o The erroneous and IMMOBILIZING idea of having to know the answers BEFORE you start writing.
And I realized that it’s okay, even as a teacher, to admit that I still have a lot of anxiety approaching this kind of work.
I am still biased against dead, dry academic “scholarly” writing. As a writer and reader, I enjoy and value creative, freer writing much more than “academic” writing. But I have come to believe that writers don’t have to exile their creative and authentic selves from academic writing. In fact, it seems to me the most beautiful writing (in any genre or field) is lead by the human writing it, no matter the audience, subject, or genre.
I do tend to prefer “academic” writing, or any writing, when it is clear and un-jargoned. This does not mean it has to be overly simple. But I prefer writing that includes rather than excludes me, writing that doesn’t require me to know a secret set of words. Or if it does, writing that gives me enough context and friendly help to lead me inside the story of the prose.
All writing comes down to practice. Writers practice observing and thinking, practice translating thoughts and observations into words, practice editing, strengthen sentences and rebuild structures: no matter what you’re writing, these are some common elements. I want to believe that the creative practice can inform and sustain the practice of academic writing. If reading and writing is a car, yes, some parts of myself need to sit in the front and drive when I’m doing some types of reading and writing, but I want to bring the other parts of myself along for the ride.
I love sentences when they are “good.” To me, a “good” sentence usually has something to do with ECONOMY and GRACE. I love it when I begin reading something and realize that I’m in the hands of a good storyteller. When that happens, something inside my soul exhales and I relax and ease into the story, no matter what story it is…
It seems to me that, particularly with graduate level work, we should write on things about which we are passionate. Things that interest us in a deep way, keep us awake at night.

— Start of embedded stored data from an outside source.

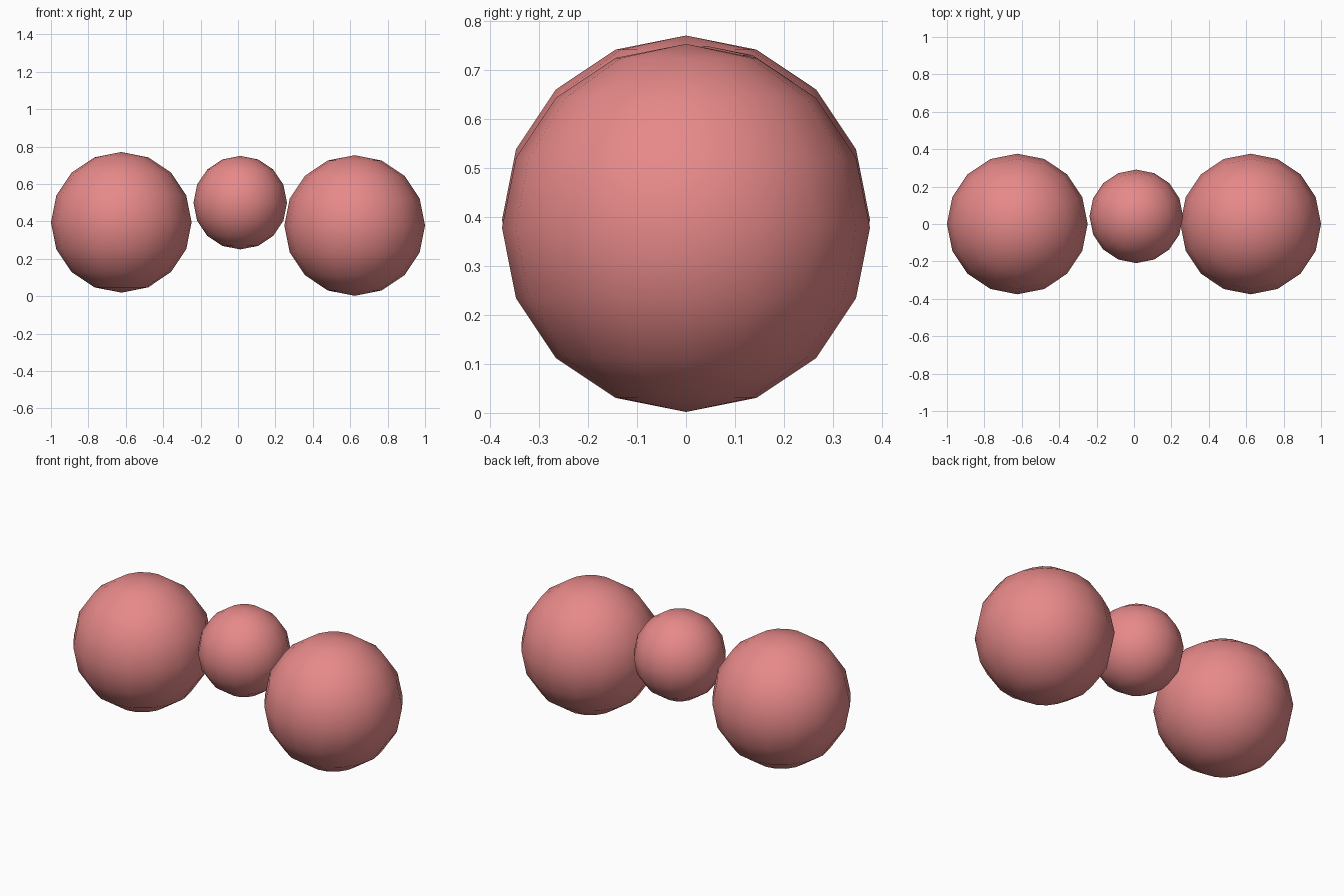
import bpy

if "Cube" in bpy.data.objects:
    bpy.data.objects.remove(bpy.data.objects["Cube"])

# Shared coral material
coral = bpy.data.materials.new("coral")
coral.diffuse_color = (0.8, 0.25, 0.25, 1.0)
coral.use_nodes = True
coral.node_tree.nodes["Principled BSDF"].inputs["Base Color"].default_value = coral.diffuse_color


def ball(name, radius, location):
    """Low-poly, smooth-shaded sphere."""
    bpy.ops.mesh.primitive_uv_sphere_add(
        segments=16, ring_count=8, radius=radius, location=location)
    obj = bpy.context.object
    obj.name = name
    obj.data.materials.append(coral)
    bpy.ops.object.shade_smooth()
    return obj


# Two large outer balls with a smaller one floating between them
ball("left_ball", 0.376, (-0.624, 0, 0.395))
ball("middle_ball", 0.25, (0.012, 0.041, 0.5))
ball("right_ball", 0.376, (0.624, 0, 0.378))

Something we need to know more about. Otherwise, why bother? Academic writing might not be comfortable, but it might as well be enjoyable, ideally for the reader as well as the writer.